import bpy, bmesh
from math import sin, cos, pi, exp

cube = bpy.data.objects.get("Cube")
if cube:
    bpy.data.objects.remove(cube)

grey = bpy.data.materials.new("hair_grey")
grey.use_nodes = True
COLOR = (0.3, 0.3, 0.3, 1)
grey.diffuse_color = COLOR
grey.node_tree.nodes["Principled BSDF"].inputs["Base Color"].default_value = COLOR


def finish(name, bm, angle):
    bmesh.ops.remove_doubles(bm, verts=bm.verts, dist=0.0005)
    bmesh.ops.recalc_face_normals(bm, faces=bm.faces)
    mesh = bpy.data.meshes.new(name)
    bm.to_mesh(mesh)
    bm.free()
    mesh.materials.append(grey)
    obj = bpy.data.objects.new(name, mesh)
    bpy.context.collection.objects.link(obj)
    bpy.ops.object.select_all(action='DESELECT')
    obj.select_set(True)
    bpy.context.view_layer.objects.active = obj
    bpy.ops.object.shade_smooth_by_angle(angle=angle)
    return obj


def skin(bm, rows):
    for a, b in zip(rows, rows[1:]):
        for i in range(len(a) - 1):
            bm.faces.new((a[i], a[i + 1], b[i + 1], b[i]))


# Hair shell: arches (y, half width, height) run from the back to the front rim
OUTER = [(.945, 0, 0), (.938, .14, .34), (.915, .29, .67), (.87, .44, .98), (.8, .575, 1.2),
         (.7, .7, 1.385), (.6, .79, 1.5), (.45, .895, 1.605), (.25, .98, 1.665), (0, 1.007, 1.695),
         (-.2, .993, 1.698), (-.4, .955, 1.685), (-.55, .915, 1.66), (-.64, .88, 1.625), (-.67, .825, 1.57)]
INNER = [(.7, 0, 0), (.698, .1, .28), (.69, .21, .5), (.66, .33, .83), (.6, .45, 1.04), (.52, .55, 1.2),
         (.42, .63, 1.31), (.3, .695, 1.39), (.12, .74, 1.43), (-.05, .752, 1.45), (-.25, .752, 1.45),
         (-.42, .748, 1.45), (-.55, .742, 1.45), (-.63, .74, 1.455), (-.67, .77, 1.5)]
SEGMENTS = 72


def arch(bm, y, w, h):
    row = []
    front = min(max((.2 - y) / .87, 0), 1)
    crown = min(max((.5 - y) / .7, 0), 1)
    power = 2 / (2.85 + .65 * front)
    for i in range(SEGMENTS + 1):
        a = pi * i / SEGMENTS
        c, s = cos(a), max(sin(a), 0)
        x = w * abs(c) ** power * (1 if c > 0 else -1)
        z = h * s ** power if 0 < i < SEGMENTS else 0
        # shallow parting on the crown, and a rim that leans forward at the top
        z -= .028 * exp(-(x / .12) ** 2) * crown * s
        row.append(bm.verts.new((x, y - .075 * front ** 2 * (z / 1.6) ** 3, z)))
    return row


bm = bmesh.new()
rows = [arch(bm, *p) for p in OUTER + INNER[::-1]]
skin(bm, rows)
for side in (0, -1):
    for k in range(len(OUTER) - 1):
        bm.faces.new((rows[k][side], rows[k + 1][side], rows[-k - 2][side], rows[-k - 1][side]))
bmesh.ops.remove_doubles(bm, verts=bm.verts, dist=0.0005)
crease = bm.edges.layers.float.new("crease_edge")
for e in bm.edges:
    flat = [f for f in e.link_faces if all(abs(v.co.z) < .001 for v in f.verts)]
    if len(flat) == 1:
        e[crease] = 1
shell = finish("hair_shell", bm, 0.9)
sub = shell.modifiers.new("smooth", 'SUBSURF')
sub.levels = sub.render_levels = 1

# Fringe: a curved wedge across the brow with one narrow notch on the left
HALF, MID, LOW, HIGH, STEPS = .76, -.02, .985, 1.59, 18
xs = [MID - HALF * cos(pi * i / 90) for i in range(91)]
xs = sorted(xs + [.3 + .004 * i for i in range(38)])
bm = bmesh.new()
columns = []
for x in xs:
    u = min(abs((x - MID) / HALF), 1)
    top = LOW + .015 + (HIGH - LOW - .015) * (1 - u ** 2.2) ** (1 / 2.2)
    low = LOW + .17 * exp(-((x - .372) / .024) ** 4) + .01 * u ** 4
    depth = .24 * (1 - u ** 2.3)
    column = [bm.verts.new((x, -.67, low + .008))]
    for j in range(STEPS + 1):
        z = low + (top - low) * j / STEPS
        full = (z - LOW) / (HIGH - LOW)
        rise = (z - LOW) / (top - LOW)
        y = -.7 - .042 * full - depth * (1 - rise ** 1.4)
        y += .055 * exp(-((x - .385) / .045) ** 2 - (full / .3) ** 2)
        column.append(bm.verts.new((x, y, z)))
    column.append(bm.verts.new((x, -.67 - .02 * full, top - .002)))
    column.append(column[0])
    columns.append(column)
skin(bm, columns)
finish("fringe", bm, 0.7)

........

▶ **Action item**
All of the records above are to be copied exactly.

▶ **Result for this exercise**
import bpy, bmesh
from math import sin, cos, pi, exp

cube = bpy.data.objects.get("Cube")
if cube:
    bpy.data.objects.remove(cube)

grey = bpy.data.materials.new("hair_grey")
grey.use_nodes = True
COLOR = (0.3, 0.3, 0.3, 1)
grey.diffuse_color = COLOR
grey.node_tree.nodes["Principled BSDF"].inputs["Base Color"].default_value = COLOR


def finish(name, bm, angle):
    bmesh.ops.remove_doubles(bm, verts=bm.verts, dist=0.0005)
    bmesh.ops.recalc_face_normals(bm, faces=bm.faces)
    mesh = bpy.data.meshes.new(name)
    bm.to_mesh(mesh)
    bm.free()
    mesh.materials.append(grey)
    obj = bpy.data.objects.new(name, mesh)
    bpy.context.collection.objects.link(obj)
    bpy.ops.object.select_all(action='DESELECT')
    obj.select_set(True)
    bpy.context.view_layer.objects.active = obj
    bpy.ops.object.shade_smooth_by_angle(angle=angle)
    return obj


def skin(bm, rows):
    for a, b in zip(rows, rows[1:]):
        for i in range(len(a) - 1):
            bm.faces.new((a[i], a[i + 1], b[i + 1], b[i]))


# Hair shell: arches (y, half width, height) run from the back to the front rim
OUTER = [(.945, 0, 0), (.938, .14, .34), (.915, .29, .67), (.87, .44, .98), (.8, .575, 1.2),
         (.7, .7, 1.385), (.6, .79, 1.5), (.45, .895, 1.605), (.25, .98, 1.665), (0, 1.007, 1.695),
         (-.2, .993, 1.698), (-.4, .955, 1.685), (-.55, .915, 1.66), (-.64, .88, 1.625), (-.67, .825, 1.57)]
INNER = [(.7, 0, 0), (.698, .1, .28), (.69, .21, .5), (.66, .33, .83), (.6, .45, 1.04), (.52, .55, 1.2),
         (.42, .63, 1.31), (.3, .695, 1.39), (.12, .74, 1.43), (-.05, .752, 1.45), (-.25, .752, 1.45),
         (-.42, .748, 1.45), (-.55, .742, 1.45), (-.63, .74, 1.455), (-.67, .77, 1.5)]
SEGMENTS = 72


def arch(bm, y, w, h):
    row = []
    front = min(max((.2 - y) / .87, 0), 1)
    crown = min(max((.5 - y) / .7, 0), 1)
    power = 2 / (2.85 + .65 * front)
    for i in range(SEGMENTS + 1):
        a = pi * i / SEGMENTS
        c, s = cos(a), max(sin(a), 0)
        x = w * abs(c) ** power * (1 if c > 0 else -1)
        z = h * s ** power if 0 < i < SEGMENTS else 0
        # shallow parting on the crown, and a rim that leans forward at the top
        z -= .028 * exp(-(x / .12) ** 2) * crown * s
        row.append(bm.verts.new((x, y - .075 * front ** 2 * (z / 1.6) ** 3, z)))
    return row


bm = bmesh.new()
rows = [arch(bm, *p) for p in OUTER + INNER[::-1]]
skin(bm, rows)
for side in (0, -1):
    for k in range(len(OUTER) - 1):
        bm.faces.new((rows[k][side], rows[k + 1][side], rows[-k - 2][side], rows[-k - 1][side]))
bmesh.ops.remove_doubles(bm, verts=bm.verts, dist=0.0005)
crease = bm.edges.layers.float.new("crease_edge")
for e in bm.edges:
    flat = [f for f in e.link_faces if all(abs(v.co.z) < .001 for v in f.verts)]
    if len(flat) == 1:
        e[crease] = 1
shell = finish("hair_shell", bm, 0.9)
sub = shell.modifiers.new("smooth", 'SUBSURF')
sub.levels = sub.render_levels = 1

# Fringe: a curved wedge across the brow with one narrow notch on the left
HALF, MID, LOW, HIGH, STEPS = .76, -.02, .985, 1.59, 18
xs = [MID - HALF * cos(pi * i / 90) for i in range(91)]
xs = sorted(xs + [.3 + .004 * i for i in range(38)])
bm = bmesh.new()
columns = []
for x in xs:
    u = min(abs((x - MID) / HALF), 1)
    top = LOW + .015 + (HIGH - LOW - .015) * (1 - u ** 2.2) ** (1 / 2.2)
    low = LOW + .17 * exp(-((x - .372) / .024) ** 4) + .01 * u ** 4
    depth = .24 * (1 - u ** 2.3)
    column = [bm.verts.new((x, -.67, low + .008))]
    for j in range(STEPS + 1):
        z = low + (top - low) * j / STEPS
        full = (z - LOW) / (HIGH - LOW)
        rise = (z - LOW) / (top - LOW)
        y = -.7 - .042 * full - depth * (1 - rise ** 1.4)
        y += .055 * exp(-((x - .385) / .045) ** 2 - (full / .3) ** 2)
        column.append(bm.verts.new((x, y, z)))
    column.append(bm.verts.new((x, -.67 - .02 * full, top - .002)))
    column.append(column[0])
    columns.append(column)
skin(bm, columns)
finish("fringe", bm, 0.7)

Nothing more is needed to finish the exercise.